• What is needed
As the answer, give a copy of each line below that includes the word "lineTo".

(Records contained in a dataset)
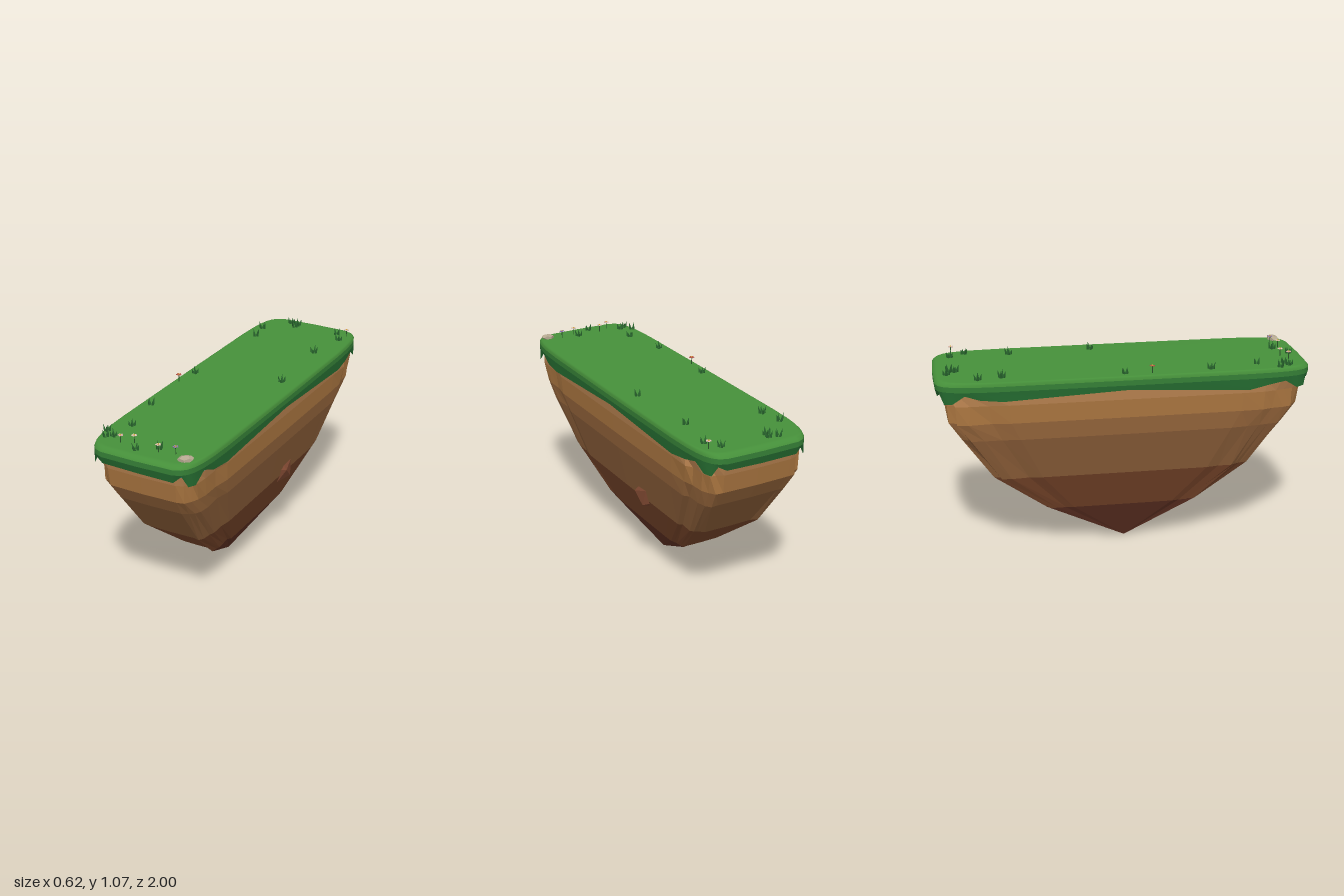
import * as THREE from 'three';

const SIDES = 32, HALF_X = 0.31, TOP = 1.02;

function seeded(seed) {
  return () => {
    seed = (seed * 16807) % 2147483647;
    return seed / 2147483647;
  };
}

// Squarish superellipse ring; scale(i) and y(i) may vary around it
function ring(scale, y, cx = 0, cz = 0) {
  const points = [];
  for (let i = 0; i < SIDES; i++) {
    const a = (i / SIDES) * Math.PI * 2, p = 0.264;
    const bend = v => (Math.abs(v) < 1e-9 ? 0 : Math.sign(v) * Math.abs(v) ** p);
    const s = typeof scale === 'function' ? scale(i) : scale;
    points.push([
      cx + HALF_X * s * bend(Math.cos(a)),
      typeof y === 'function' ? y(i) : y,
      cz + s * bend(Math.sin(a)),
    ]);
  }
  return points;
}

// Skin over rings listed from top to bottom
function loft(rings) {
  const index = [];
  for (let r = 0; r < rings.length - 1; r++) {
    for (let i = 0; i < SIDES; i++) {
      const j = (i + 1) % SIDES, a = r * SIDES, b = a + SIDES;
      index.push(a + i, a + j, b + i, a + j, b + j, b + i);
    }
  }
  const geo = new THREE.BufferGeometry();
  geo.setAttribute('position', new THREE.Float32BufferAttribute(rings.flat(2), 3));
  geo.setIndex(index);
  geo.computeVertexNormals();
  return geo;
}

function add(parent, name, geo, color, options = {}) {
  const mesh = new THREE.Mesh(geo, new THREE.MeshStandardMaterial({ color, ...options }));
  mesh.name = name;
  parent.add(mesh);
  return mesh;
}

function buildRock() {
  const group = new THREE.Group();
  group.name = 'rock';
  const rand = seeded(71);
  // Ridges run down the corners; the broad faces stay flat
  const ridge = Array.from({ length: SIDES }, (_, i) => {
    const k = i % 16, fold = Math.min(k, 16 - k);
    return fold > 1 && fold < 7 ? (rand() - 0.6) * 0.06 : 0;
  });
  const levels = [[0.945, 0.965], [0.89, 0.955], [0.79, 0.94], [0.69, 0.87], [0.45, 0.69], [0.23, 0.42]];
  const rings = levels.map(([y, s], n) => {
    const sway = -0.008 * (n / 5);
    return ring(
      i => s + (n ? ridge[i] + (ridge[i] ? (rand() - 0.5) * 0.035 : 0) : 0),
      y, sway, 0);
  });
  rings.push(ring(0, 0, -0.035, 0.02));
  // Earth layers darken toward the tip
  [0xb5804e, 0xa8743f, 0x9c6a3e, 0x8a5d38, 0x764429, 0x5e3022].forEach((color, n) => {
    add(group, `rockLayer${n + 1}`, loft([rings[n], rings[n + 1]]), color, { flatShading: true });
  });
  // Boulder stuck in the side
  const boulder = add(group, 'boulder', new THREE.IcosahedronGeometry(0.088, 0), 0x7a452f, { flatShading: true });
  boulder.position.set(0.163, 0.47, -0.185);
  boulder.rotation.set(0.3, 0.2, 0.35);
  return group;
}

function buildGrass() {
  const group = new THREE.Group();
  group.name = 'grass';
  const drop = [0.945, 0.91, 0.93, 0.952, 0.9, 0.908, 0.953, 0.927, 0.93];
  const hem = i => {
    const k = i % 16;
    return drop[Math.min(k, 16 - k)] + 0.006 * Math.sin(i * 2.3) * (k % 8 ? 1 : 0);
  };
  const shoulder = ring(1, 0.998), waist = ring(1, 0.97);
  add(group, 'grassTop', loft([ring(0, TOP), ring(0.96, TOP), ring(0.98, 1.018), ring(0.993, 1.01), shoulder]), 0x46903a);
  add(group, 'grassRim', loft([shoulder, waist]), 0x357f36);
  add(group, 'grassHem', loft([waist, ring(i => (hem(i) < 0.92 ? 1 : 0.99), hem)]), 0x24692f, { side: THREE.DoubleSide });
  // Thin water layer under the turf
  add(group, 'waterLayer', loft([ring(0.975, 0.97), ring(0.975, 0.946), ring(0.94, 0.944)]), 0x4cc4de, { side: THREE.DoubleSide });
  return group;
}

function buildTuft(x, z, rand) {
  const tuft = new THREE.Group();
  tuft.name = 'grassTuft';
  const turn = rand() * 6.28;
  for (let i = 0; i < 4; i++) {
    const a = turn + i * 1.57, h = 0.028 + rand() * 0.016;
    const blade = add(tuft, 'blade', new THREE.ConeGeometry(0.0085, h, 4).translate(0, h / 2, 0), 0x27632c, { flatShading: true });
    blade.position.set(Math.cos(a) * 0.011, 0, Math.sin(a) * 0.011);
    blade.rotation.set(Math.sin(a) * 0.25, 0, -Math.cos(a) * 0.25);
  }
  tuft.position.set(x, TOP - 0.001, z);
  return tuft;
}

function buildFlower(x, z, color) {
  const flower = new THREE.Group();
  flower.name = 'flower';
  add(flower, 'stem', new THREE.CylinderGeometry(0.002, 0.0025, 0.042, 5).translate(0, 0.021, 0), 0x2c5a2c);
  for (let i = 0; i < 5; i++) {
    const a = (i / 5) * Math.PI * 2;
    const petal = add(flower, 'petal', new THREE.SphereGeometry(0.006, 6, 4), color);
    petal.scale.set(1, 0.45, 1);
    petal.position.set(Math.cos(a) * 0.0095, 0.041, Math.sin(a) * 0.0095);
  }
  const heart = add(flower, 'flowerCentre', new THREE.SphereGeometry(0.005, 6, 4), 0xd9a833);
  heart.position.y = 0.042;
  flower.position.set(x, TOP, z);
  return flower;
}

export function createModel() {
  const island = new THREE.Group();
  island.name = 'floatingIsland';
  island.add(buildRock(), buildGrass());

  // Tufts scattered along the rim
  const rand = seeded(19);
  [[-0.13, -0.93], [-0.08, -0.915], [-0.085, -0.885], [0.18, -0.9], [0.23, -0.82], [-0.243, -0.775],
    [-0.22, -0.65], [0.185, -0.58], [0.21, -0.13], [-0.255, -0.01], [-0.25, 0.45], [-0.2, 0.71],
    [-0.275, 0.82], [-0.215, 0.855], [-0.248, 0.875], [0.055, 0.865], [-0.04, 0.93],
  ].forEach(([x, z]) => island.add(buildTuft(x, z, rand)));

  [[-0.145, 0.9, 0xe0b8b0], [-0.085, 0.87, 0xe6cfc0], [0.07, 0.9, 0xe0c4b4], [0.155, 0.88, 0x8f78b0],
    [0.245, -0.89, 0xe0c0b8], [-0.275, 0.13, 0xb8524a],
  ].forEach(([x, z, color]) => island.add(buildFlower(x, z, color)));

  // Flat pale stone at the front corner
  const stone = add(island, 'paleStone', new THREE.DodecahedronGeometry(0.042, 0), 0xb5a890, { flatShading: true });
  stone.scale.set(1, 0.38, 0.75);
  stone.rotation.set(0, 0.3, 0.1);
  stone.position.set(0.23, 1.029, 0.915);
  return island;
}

==

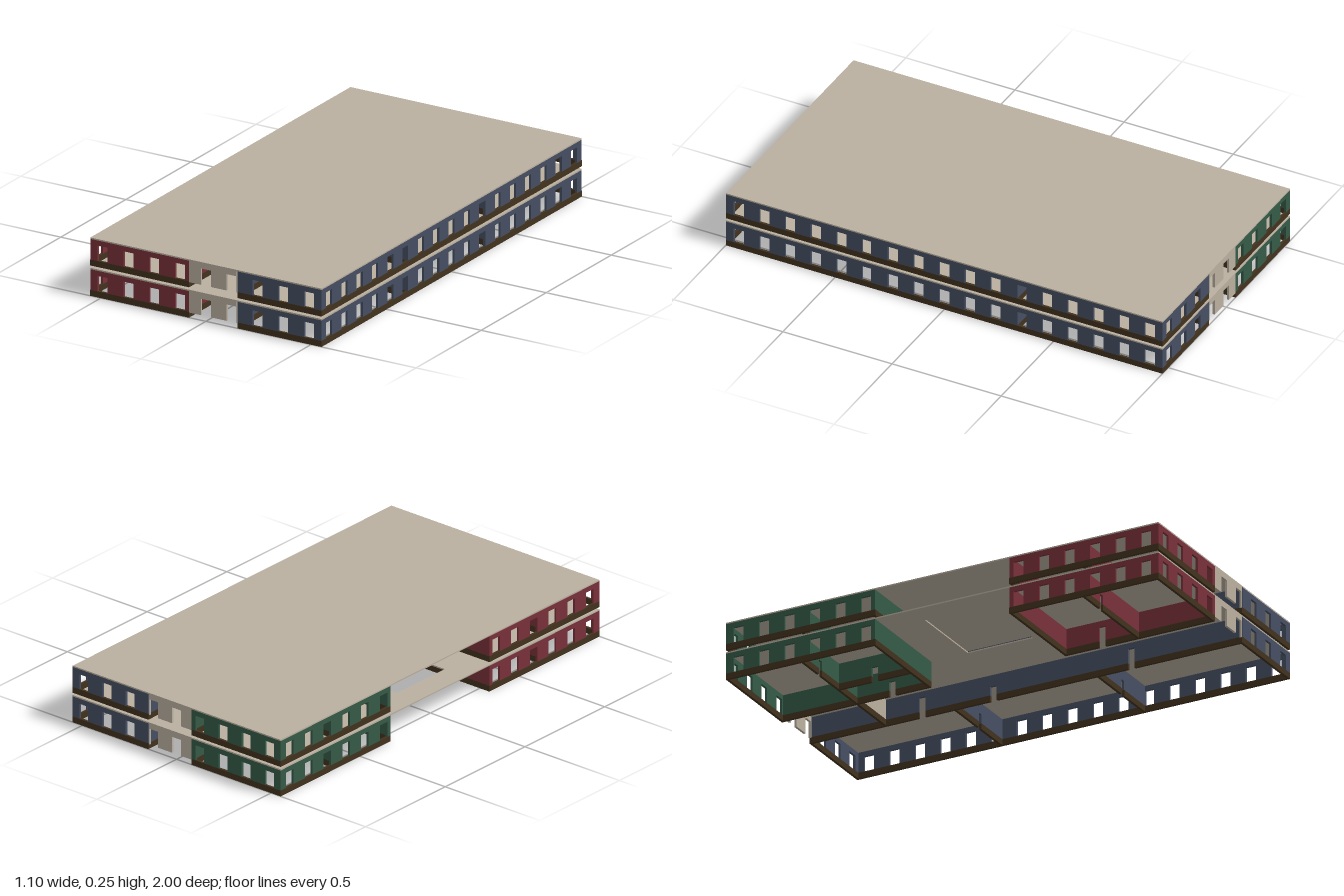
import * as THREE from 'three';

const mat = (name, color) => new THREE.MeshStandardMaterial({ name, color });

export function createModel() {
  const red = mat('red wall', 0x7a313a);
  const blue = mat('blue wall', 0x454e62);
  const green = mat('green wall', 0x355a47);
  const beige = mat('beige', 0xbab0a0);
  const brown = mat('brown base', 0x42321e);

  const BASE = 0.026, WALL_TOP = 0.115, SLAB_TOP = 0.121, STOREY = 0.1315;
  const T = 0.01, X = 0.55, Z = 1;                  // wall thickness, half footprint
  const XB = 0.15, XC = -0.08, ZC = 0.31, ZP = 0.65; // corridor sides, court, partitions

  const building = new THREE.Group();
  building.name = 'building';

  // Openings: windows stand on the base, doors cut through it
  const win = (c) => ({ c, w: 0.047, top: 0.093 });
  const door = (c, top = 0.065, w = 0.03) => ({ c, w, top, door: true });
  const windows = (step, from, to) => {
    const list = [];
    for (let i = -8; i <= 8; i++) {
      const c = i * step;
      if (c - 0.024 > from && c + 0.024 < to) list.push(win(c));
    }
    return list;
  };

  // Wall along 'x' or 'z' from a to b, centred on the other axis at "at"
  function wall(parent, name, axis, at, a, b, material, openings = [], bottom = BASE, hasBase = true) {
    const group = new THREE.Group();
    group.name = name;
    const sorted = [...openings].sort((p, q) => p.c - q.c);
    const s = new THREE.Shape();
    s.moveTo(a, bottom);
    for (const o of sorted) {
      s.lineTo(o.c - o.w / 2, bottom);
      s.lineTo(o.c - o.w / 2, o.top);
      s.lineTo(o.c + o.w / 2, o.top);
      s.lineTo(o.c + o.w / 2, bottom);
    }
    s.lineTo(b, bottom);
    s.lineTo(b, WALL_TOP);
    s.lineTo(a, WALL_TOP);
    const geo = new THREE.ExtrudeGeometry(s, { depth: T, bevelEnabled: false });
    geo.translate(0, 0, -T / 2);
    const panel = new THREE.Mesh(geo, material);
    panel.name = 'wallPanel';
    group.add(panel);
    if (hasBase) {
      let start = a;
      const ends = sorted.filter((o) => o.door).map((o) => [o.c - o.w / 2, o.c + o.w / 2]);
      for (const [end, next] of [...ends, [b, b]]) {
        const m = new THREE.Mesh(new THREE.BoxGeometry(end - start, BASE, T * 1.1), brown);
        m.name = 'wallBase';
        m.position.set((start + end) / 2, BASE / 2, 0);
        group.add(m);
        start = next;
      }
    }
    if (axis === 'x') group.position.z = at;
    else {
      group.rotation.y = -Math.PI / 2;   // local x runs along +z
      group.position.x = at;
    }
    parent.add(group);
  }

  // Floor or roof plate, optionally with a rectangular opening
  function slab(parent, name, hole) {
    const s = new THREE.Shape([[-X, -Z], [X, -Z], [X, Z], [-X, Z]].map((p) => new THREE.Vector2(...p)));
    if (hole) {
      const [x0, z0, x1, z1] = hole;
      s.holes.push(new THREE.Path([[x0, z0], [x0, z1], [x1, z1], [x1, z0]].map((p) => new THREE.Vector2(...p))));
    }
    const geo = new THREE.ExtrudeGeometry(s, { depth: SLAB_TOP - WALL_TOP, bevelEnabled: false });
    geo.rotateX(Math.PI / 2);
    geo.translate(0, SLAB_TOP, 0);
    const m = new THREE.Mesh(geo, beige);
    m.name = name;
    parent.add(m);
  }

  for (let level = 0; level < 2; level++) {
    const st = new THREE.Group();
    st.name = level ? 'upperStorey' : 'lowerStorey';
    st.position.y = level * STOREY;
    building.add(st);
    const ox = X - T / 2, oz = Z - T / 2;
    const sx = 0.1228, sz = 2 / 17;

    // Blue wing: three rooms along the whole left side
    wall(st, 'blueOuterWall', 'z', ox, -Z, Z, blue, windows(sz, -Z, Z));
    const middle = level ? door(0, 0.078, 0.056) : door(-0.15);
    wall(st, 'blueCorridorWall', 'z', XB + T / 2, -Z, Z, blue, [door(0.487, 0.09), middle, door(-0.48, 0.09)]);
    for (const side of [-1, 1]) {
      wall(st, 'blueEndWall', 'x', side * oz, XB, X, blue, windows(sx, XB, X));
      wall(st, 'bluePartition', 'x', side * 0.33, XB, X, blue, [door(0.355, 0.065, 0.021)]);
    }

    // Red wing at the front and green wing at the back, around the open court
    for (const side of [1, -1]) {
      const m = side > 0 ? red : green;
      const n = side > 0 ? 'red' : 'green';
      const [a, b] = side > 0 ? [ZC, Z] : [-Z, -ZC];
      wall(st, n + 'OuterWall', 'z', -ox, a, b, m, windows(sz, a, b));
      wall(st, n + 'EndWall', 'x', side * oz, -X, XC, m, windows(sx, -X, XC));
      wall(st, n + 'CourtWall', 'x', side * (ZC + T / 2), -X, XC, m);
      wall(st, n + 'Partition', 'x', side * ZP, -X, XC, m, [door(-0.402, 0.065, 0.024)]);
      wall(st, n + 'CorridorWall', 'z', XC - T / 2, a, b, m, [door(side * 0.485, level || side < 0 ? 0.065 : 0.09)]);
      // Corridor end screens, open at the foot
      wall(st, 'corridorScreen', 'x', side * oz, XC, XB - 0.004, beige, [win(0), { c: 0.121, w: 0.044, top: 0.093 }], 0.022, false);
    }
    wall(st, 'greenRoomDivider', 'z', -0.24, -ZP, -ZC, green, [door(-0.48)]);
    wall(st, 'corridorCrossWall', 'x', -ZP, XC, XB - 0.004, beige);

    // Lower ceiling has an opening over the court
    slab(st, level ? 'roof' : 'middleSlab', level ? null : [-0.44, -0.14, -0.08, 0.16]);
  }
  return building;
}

• Response to the exercise
      s.lineTo(o.c - o.w / 2, bottom);
      s.lineTo(o.c - o.w / 2, o.top);
      s.lineTo(o.c + o.w / 2, o.top);
      s.lineTo(o.c + o.w / 2, bottom);
    s.lineTo(b, bottom);
    s.lineTo(b, WALL_TOP);
    s.lineTo(a, WALL_TOP);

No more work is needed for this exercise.